In The Heart Is a Lonely Hunter, Arkin portrayed a deaf-mute named John Singer, who moves to a small town in order to be near his institutionalized best friend, and develops a friendship with the sensitive teenaged daughter of his boarders. I confess that I wasn’t necessarily bowled over by the movie, which seemed to be especially ham-handed when it came to issues like racial strife. Still, Arkin turned in an excellent performance and I’m glad we chose this screening as our movie-going swan song.
More on this later . . .
On my last day in Los Angeles, Monday, April 15th, I took a tour of Hollywood Forever Cemetery. It was a wonderful experience and a perfect ending to my trip to California. I learned some fascinating tidbits about the stars buried there – so much so that I’ve decided to cover the tour in a separate post. So stay tuned!
One of my favorite things about seeing movies at TCMFF is the way the fest attendees clap for everything – the title of the film, the names of the performers and the director, when certain stars first appear on screen, following musical numbers, the end of the movie – it just fills me with joy.
The historic Musso and Frank’s.
Outside of being at the fest, I had several other memorable experiences – on the first day, Kim and I visited the Iguana Vintage Clothing Store on Hollywood Boulevard, where we spent at least an hour trying on sunglasses, looking at clothes, and trying to decide between the Michael Jackson cigarette case or the Jackson Five buttons. It was a blast – even though before I returned home four days later, I’d managed to lose not one but BOTH pairs of the glasses that I bought there. On another day, I had lunch with my friend, Alan Rode, at the famed Musso and Frank’s restaurant on Hollywood Boulevard, where I had their flannel cakes! It was very historic. (It’s also where I lost the first pair of my glasses.) (Okay, I promise not to mention the glasses again.)
Unlike last year, I didn’t spend much time checking out the celebrity interviews that were conducted in the Hollywood Roosevelt Hotel. However, while passing through one day, I did catch part of one – which just happened to be none other than the great Jerry Lewis. So awesome.
See you next year!
After we attended the screening of Oklahoma!, Kim and I had planned to see Johnny Guitar, but it started before Oklahoma! let out. So, instead, we went to a karaoke party at the famed Pig ‘N’ Whistle, had a couple (three) martinis, and wound up closing the place down!

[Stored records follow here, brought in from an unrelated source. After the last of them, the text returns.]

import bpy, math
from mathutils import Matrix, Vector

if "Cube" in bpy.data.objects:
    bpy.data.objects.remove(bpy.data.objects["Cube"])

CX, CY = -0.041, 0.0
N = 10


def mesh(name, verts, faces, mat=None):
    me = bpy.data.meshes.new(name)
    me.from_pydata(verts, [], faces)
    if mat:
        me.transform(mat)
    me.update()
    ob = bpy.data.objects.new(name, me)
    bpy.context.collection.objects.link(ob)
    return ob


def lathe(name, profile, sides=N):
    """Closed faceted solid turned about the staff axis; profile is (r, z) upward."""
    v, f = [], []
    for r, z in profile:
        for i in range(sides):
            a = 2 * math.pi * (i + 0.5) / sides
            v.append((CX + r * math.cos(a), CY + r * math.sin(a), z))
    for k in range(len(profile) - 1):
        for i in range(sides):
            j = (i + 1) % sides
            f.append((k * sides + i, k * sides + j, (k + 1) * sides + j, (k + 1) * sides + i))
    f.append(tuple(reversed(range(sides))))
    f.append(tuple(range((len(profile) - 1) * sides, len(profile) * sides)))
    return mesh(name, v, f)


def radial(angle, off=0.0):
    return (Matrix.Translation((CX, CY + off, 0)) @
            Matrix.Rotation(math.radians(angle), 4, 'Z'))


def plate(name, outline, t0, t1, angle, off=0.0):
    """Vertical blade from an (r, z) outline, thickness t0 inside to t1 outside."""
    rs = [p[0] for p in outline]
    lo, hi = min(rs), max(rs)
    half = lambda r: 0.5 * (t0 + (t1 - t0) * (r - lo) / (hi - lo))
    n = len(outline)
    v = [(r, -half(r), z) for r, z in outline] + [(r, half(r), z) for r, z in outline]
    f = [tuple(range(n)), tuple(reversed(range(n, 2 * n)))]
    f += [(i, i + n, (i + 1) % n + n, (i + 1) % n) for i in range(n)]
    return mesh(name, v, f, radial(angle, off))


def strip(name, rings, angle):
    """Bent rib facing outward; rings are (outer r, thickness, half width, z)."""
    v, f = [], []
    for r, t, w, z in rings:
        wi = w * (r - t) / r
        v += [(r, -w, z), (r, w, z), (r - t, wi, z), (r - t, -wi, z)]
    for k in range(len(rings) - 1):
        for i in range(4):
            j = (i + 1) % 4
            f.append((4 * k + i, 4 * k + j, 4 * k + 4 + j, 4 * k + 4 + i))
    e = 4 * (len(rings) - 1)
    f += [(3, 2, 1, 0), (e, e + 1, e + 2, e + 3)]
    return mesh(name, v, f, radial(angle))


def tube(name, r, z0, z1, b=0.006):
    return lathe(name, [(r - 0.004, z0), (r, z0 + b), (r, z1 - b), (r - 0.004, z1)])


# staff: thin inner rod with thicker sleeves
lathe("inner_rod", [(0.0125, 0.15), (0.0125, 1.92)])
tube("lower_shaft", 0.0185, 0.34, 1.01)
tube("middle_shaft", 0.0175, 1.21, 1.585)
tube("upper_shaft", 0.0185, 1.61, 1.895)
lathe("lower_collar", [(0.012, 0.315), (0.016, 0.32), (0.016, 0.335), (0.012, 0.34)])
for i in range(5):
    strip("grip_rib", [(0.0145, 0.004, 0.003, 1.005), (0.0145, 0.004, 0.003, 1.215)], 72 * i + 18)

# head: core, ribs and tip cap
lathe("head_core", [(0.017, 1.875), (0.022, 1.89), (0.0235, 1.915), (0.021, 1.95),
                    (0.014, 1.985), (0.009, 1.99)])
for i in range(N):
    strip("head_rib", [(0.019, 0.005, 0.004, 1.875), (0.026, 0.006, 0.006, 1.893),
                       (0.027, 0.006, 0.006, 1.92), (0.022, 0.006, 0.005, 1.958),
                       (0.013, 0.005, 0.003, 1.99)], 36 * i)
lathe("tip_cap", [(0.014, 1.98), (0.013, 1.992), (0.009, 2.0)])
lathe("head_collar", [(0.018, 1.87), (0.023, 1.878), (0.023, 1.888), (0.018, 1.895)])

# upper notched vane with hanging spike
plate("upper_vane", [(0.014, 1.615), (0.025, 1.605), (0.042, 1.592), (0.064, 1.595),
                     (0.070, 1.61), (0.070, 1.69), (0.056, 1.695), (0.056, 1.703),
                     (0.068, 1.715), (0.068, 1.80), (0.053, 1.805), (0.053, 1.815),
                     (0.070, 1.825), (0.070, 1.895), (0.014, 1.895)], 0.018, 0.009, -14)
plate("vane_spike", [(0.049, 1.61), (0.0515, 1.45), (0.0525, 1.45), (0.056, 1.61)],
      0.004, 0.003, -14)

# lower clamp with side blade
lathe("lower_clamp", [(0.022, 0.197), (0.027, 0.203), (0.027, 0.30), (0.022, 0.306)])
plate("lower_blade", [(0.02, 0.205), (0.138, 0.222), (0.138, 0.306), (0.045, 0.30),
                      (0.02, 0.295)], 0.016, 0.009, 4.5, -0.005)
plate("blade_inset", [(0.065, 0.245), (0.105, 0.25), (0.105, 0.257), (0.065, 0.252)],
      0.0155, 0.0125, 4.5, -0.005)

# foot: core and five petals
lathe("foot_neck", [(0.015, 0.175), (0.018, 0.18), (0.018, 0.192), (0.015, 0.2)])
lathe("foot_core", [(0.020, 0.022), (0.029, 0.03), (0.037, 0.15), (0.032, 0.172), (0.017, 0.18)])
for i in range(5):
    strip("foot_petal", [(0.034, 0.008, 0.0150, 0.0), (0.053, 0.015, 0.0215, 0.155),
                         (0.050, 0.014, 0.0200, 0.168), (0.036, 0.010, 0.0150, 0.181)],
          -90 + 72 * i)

And that about wraps it up for another year. The TCM Film Festival is simply all that. From the real-life meetings with friends you’ve conversed with on Twitter or Facebook, to the star sightings, to the almost painful (but, for me, SO much fun) process of deciding which movies to watch, to the experience of seeing, on the big screen, one classic film after another, there’s nothing like it. That’s why I’ll be back again next year. And the year after that. And the year after that . . .